Noyan Dar, Roil Shaper is similarly shocking in its power as a threat. I've only ever faced down Noyan Dar, Roil Shaper in Limited, where it is an incredibly scary card. But in a deck like this, practically every card is going to help Noyan do some shaping of roils. One nice thing, too, is that lands are often hard to kill, and you can spread around Noyan Dar, Roil Shaper's awakening of land or pile it on large on a single land or two, depending on whatever makes the most sense. Especially in a deck that might also be taking extra turns, this is some scary stuff indeed.
Where Jace, Vryn's Prodigy feels like it was lackluster, perhaps allowing you to have a flipped Jace as an alternative way to win the game, these two U/W cards feel like they are actively taking charge of the tenor of the game. Meanwhile, the other portion of the deck, the "Turbo-Engulf" plan, is still in action, with Thing in the Ice there to help out.

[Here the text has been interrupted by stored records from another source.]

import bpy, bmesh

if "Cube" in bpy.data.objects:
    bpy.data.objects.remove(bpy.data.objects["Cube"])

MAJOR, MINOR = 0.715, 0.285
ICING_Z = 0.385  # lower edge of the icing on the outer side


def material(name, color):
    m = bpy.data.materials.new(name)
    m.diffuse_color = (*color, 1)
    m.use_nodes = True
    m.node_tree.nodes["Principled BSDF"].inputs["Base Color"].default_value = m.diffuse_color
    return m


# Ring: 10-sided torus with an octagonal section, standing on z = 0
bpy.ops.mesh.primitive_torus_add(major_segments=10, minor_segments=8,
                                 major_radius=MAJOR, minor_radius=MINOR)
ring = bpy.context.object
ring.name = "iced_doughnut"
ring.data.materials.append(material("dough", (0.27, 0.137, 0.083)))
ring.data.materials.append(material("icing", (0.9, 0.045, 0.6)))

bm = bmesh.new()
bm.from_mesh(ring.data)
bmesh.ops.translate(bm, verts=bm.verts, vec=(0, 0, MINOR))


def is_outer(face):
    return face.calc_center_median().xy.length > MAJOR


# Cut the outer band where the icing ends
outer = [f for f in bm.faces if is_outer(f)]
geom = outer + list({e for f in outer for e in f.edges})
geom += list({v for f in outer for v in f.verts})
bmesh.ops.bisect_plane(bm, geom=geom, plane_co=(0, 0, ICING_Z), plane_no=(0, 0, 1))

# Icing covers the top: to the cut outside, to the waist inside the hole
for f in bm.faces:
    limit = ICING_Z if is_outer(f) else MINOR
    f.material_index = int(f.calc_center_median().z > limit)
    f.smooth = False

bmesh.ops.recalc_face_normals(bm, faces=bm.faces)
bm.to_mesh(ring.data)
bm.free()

To me, a large part of the lesson here is that success in the current Standard is about making sure that your plan is about doing something. Yes, the controlling deck is often about answering threats, and it is absolutely true that W/B Control and the blue deck above are both full of answers, but it is also true that when they are facing other controlling decks, the best plan is not to try to out-answer the other controlling deck, but rather to out-threat them.
This is probably due to, in large part, the difficulty in this format of just having a single card stick.

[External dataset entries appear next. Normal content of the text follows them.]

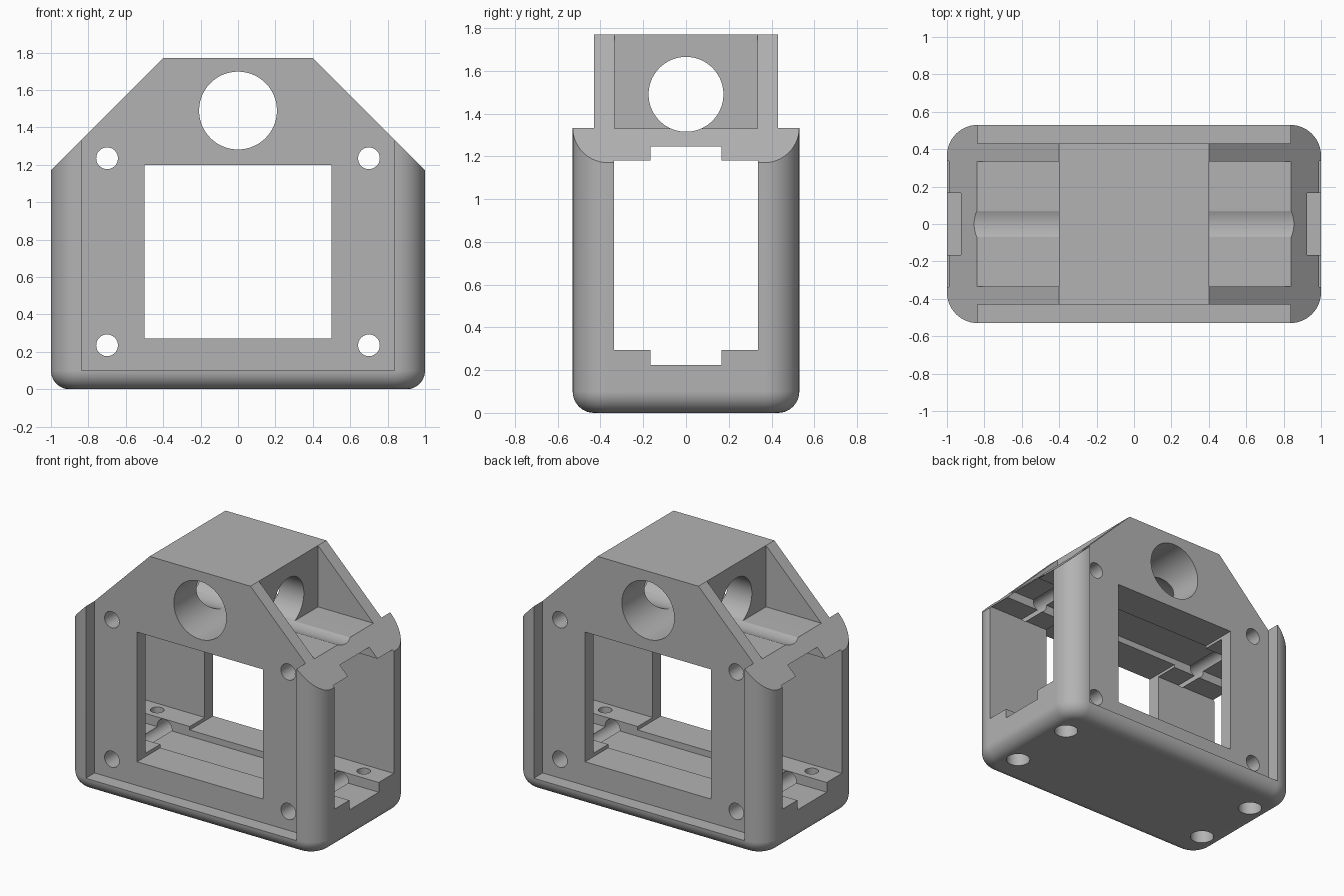
import bpy, bmesh
from math import pi
from mathutils import Matrix, Vector

cube = bpy.data.objects.get("Cube")
if cube:
    bpy.data.objects.remove(cube, do_unlink=True)

grey = bpy.data.materials.new("plain grey")
grey.use_nodes = True
colour = (0.45, 0.45, 0.45, 1)
grey.diffuse_color = colour
grey.node_tree.nodes["Principled BSDF"].inputs["Base Color"].default_value = colour


def make(name, bm):
    bmesh.ops.recalc_face_normals(bm, faces=bm.faces)
    mesh = bpy.data.meshes.new(name)
    bm.to_mesh(mesh)
    bm.free()
    mesh.materials.append(grey)
    obj = bpy.data.objects.new(name, mesh)
    bpy.context.collection.objects.link(obj)
    return obj


def box_mesh(x, y, z):
    bm = bmesh.new()
    bmesh.ops.create_cube(bm, size=1)
    for v in bm.verts:
        v.co = Vector(r[0] if c < 0 else r[1] for r, c in zip((x, y, z), v.co))
    return bm


def box(name, x, y, z):
    return make(name, box_mesh(x, y, z))


def cylinder(name, centre, radius, length, axis, sides=64):
    bm = bmesh.new()
    turn = {"X": Matrix.Rotation(pi / 2, 4, "Y"),
            "Y": Matrix.Rotation(pi / 2, 4, "X"),
            "Z": Matrix()}[axis]
    bmesh.ops.create_cone(bm, cap_ends=True, segments=sides, radius1=radius,
                          radius2=radius, depth=length,
                          matrix=Matrix.Translation(centre) @ turn)
    return make(name, bm)


# Rounded block: vertical corners first, then the bottom rim
W, D, H = 1.0, 0.53, 1.77
bm = box_mesh((-W, W), (-D, D), (0, H))
upright = [e for e in bm.edges if abs(e.verts[0].co.z - e.verts[1].co.z) > 1]
bmesh.ops.bevel(bm, geom=upright, offset=0.165, segments=14, profile=0.5, affect="EDGES")
rim = [e for e in bm.edges if all(v.co.z < 0.001 for v in e.verts)]
bmesh.ops.bevel(bm, geom=rim, offset=0.1, segments=10, profile=0.5, affect="EDGES")
housing = make("housing", bm)


def cut(cutter):
    cutter.hide_render = True
    bpy.context.view_layer.objects.active = housing
    mod = housing.modifiers.new("cut", "BOOLEAN")
    mod.operation = "DIFFERENCE"
    mod.solver = "EXACT"
    mod.object = cutter
    bpy.ops.object.modifier_apply(modifier=mod.name)
    bpy.data.objects.remove(cutter, do_unlink=True)


# Sloped shoulders and the pockets behind them
for s in (-1, 1):
    bm = bmesh.new()
    profile = [(0.2, 1.97), (1.2, 0.97), (1.2, 1.97)]
    face = bm.faces.new([bm.verts.new((s * x, -1, z)) for x, z in profile])
    side = bmesh.ops.extrude_face_region(bm, geom=[face])["geom"]
    bmesh.ops.translate(bm, vec=(0, 2, 0),
                        verts=[g for g in side if isinstance(g, bmesh.types.BMVert)])
    cut(make("shoulder_cutter", bm))
    cut(box("pocket_cutter", sorted((s * 0.4, s * 1.3)), (-0.335, 0.335), (1.33, 2)))

# Recessed front and back panels
for s in (-1, 1):
    cut(box("panel_cutter", (-0.837, 0.837), sorted((s * 0.43, s * 0.8)), (0.1, 2)))

# Window and side tunnel with its narrow channel
cut(box("window_cutter", (-0.5, 0.5), (-1, 1), (0.27, 1.2)))
cut(box("tunnel_cutter", (-1.5, 1.5), (-0.337, 0.337), (0.295, 1.18)))
cut(box("channel_cutter", (-1.5, 1.5), (-0.167, 0.167), (0.225, 1.245)))

# Crossing bores in the top
cut(cylinder("front_bore_cutter", (0, 0, 1.49), 0.208, 2, "Y", 96))
cut(cylinder("side_bore_cutter", (0, 0, 1.49), 0.175, 3, "X", 96))

# Panel screw holes, and stepped screw holes in the base
for s in (-1, 1):
    for z in (0.235, 1.235):
        cut(cylinder("panel_hole_cutter", (s * 0.7, 0, z), 0.058, 2, "Y", 48))
    for t in (-1, 1):
        cut(cylinder("base_hole_cutter", (s * 0.82, t * 0.255, 0.15), 0.045, 0.5, "Z", 40))
        cut(cylinder("base_recess_cutter", (s * 0.82, t * 0.255, 0), 0.08, 0.3, "Z", 40))

# Smooth rounded surfaces, crisp edges
bpy.ops.object.select_all(action="DESELECT")
housing.select_set(True)
bpy.context.view_layer.objects.active = housing
bpy.ops.object.shade_smooth_by_angle(angle=pi / 7)
normals = housing.modifiers.new("normals", "WEIGHTED_NORMAL")
normals.keep_sharp = True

If you play against Grixis Control, whatever your threat, there is a good chance that your opponent will be able to remove it. The same is true for the other most popular control deck, W/B Control.
When you live in a universe where you're likely putting down singular cards at sorcery speed against an opposing deck that is doing the same, trying to take the initiative is rewarding. This is a part of why I bet that Reality Smasher was so effective for Owen: if you're going to try to answer it, it is likely that you'll have a real cost in doing so; if you don't answer it quickly, well, then, you're dead.
This weekend, if you're heading to Pittsburgh for the Grand Prix or if you're instead in Dallas for the next stop on the SCG Tour®, remember to focus on keeping your decks active – even your controlling decks. This is the big takeaway I recommend from looking at the WMCQ lists of these two successful Platinum Pros.